Last October, California Governor Gavin Newsom signed AB 1076 into law and it became effective as of January 1, 2024. AB 1076 was the Legislature’s attempt to codify the California Supreme Court’s 2008 decision, Edwards v. Arthur Anderson LLP, which held that non-compete agreements in the employment context are unenforceable unless they fall within one of the three narrow statutory exceptions dealing primarily with the sale of business interests. AB 1076 makes clear that requiring an employee to enter into a non-compete is unlawful and can subject the employer to penalties of up to $2,500 per violation.

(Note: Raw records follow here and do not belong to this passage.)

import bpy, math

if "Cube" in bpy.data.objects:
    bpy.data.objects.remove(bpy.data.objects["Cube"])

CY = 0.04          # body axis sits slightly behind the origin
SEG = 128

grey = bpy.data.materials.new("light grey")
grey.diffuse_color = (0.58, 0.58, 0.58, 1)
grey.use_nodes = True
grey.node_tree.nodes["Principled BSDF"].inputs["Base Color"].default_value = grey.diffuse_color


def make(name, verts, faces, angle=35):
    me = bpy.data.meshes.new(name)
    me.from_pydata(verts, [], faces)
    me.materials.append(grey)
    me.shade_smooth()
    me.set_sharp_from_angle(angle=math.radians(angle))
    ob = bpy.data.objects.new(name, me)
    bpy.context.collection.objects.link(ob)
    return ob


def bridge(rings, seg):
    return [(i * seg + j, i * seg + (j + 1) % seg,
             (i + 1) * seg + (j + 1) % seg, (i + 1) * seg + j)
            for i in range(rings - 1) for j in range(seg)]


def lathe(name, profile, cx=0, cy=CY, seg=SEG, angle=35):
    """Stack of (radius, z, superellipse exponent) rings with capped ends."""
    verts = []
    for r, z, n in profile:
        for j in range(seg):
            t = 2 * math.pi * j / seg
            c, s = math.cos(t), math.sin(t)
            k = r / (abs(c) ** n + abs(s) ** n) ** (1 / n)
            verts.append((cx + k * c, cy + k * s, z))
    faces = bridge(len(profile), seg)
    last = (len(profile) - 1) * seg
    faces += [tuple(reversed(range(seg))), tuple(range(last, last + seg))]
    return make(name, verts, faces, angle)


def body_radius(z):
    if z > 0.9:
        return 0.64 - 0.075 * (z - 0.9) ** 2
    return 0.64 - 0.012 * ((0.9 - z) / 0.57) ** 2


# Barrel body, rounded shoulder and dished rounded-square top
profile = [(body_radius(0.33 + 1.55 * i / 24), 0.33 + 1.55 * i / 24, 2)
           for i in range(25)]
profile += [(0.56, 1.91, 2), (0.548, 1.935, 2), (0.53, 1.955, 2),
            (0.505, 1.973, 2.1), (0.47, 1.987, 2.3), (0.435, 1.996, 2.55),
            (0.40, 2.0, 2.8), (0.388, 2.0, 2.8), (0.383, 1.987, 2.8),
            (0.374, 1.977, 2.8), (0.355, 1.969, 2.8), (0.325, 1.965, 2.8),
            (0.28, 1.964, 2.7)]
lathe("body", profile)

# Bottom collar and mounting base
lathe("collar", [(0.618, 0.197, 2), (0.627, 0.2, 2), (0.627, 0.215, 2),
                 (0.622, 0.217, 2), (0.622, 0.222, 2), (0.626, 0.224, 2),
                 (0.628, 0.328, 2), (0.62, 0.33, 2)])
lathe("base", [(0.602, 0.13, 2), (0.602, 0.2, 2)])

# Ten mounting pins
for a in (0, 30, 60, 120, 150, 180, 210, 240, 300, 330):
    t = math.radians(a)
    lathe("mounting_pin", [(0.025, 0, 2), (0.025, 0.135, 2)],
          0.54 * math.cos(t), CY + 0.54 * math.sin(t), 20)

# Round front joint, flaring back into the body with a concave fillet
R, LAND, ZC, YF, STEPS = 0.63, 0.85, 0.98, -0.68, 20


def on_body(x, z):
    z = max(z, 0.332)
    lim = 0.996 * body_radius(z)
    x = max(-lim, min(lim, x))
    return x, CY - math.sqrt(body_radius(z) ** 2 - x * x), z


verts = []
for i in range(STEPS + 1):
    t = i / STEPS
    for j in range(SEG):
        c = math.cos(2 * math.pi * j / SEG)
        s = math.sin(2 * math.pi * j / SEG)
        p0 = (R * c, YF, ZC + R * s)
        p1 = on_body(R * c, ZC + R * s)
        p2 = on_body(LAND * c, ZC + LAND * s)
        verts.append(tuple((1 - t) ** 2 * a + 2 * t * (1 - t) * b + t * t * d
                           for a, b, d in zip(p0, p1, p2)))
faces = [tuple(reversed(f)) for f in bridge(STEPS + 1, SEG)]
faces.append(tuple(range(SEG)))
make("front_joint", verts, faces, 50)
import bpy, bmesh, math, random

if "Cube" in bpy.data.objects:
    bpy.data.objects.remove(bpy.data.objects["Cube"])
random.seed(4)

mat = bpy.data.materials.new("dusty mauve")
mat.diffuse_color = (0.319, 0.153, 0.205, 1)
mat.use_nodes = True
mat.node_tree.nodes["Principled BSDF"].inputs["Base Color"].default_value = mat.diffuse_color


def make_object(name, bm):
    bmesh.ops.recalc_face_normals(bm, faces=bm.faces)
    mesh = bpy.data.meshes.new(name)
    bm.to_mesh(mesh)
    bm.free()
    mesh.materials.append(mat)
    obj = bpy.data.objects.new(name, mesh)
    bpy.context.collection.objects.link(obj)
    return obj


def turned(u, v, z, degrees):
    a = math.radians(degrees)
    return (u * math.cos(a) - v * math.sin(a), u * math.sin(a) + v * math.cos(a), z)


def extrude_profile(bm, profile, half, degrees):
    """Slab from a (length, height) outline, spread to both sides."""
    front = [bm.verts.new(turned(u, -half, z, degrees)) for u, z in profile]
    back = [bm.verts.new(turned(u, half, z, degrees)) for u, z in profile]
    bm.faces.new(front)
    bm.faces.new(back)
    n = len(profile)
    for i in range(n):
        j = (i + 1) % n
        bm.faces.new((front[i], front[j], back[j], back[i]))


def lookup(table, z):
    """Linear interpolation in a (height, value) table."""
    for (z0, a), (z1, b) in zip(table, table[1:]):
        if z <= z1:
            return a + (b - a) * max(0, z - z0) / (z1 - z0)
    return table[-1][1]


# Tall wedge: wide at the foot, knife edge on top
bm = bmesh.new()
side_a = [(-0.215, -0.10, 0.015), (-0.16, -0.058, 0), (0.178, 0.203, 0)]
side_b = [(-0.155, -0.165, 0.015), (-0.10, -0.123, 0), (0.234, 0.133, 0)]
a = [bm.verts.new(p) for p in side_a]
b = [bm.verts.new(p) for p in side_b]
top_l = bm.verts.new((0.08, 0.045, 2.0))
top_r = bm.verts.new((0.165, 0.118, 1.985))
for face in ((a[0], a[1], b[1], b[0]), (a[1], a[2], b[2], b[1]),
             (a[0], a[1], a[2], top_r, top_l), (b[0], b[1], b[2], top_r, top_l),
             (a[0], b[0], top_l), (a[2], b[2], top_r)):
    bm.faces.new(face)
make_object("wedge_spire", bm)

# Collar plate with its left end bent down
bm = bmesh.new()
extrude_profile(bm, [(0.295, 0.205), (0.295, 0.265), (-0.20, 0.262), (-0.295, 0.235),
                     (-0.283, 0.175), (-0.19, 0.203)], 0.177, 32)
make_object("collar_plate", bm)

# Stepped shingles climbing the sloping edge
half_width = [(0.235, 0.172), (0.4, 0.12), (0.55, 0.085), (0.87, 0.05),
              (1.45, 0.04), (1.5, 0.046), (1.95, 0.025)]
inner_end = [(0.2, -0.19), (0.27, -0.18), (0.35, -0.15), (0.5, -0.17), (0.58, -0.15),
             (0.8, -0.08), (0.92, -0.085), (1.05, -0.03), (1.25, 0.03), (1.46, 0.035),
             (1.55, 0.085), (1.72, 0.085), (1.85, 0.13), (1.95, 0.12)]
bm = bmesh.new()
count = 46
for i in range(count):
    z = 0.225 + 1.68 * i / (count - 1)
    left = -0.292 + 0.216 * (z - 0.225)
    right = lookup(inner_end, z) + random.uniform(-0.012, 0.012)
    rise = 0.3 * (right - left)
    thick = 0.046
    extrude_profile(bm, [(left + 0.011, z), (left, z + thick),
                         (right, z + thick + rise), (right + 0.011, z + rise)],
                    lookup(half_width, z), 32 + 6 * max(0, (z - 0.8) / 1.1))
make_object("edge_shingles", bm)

Importantly, AB 1076 imposes a written notification requirement on employers with a deadline for compliance of February 14, 2024. Employers should be reviewing all of their employment agreements (i.e. employment offer letters, employment agreements, severance agreements, etc.) to determine whether any of them contain unlawful non-compete and/or non-solicitation provisions. If so, employers will have to provide written notification to the affected employees (including former employees if they were employed on or after January 1, 2022) that the non-compete/non-solicitation provisions are void and will not be enforced.
The written notice to an affected employee should:
(1) Identify the specific agreement/provisions at issue;
(2) advise the employee of changes in California law regarding non-compete provisions; and
(3) make clear that the employer will not seek to enforce such provision against the employee.
The written notice must be mailed or emailed to the employee’s last known address by February 14, 2024.
Employers should immediately contact their legal counsel if they have questions about compliance with AB 1076’s notification requirement. Again, the deadline for the written notification is less than one month away.